─── Data extract

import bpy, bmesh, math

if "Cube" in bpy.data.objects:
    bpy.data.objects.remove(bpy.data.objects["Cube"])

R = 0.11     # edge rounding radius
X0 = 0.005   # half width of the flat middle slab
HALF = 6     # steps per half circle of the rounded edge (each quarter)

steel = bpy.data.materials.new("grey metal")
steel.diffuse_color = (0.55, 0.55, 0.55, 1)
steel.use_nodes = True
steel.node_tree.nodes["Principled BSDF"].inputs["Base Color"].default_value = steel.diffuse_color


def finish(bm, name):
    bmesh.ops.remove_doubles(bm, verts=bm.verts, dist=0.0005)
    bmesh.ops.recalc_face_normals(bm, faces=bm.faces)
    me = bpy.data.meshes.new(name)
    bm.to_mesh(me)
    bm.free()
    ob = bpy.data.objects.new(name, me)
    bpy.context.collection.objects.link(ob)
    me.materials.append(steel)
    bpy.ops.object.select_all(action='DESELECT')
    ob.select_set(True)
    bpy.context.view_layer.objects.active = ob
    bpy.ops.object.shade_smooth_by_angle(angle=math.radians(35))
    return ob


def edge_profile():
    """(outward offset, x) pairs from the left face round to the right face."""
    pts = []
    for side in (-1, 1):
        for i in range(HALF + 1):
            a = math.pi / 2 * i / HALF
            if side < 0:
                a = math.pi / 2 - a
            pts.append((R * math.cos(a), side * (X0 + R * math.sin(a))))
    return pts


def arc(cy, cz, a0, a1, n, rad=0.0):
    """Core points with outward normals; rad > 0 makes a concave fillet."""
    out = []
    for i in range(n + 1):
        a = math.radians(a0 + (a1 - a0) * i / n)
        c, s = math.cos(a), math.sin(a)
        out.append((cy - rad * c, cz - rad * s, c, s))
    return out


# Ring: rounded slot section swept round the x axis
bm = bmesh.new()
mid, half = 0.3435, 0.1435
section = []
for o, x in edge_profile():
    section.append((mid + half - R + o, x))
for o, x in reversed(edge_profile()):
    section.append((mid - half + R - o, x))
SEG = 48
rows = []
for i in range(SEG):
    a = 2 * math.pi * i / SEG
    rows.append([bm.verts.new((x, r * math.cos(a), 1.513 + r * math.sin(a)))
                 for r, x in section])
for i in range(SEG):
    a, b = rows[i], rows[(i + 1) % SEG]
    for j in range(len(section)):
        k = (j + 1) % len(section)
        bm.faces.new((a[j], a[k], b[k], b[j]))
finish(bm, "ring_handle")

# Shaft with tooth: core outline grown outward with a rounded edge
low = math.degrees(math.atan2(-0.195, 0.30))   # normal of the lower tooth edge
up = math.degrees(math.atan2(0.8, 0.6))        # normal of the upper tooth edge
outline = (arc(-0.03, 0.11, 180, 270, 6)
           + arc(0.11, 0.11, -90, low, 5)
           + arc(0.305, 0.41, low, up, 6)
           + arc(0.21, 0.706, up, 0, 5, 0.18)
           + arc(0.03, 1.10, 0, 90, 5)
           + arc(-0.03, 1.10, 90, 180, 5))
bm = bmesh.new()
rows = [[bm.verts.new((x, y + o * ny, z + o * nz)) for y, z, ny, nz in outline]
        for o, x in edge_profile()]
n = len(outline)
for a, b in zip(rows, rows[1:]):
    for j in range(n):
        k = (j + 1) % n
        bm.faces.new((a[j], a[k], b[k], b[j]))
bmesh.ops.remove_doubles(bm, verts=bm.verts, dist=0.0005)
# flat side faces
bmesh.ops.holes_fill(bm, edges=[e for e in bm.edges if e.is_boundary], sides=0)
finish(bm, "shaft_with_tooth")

──────

Exercise goal
Copy the stretch of the records above that runs from the line with "a = math.pi / 2 - a" through the line with "section = []". Both end lines belong in the copy, and nothing else does.

Response below
                a = math.pi / 2 - a
            pts.append((R * math.cos(a), side * (X0 + R * math.sin(a))))
    return pts


def arc(cy, cz, a0, a1, n, rad=0.0):
    """Core points with outward normals; rad > 0 makes a concave fillet."""
    out = []
    for i in range(n + 1):
        a = math.radians(a0 + (a1 - a0) * i / n)
        c, s = math.cos(a), math.sin(a)
        out.append((cy - rad * c, cz - rad * s, c, s))
    return out


# Ring: rounded slot section swept round the x axis
bm = bmesh.new()
mid, half = 0.3435, 0.1435
section = []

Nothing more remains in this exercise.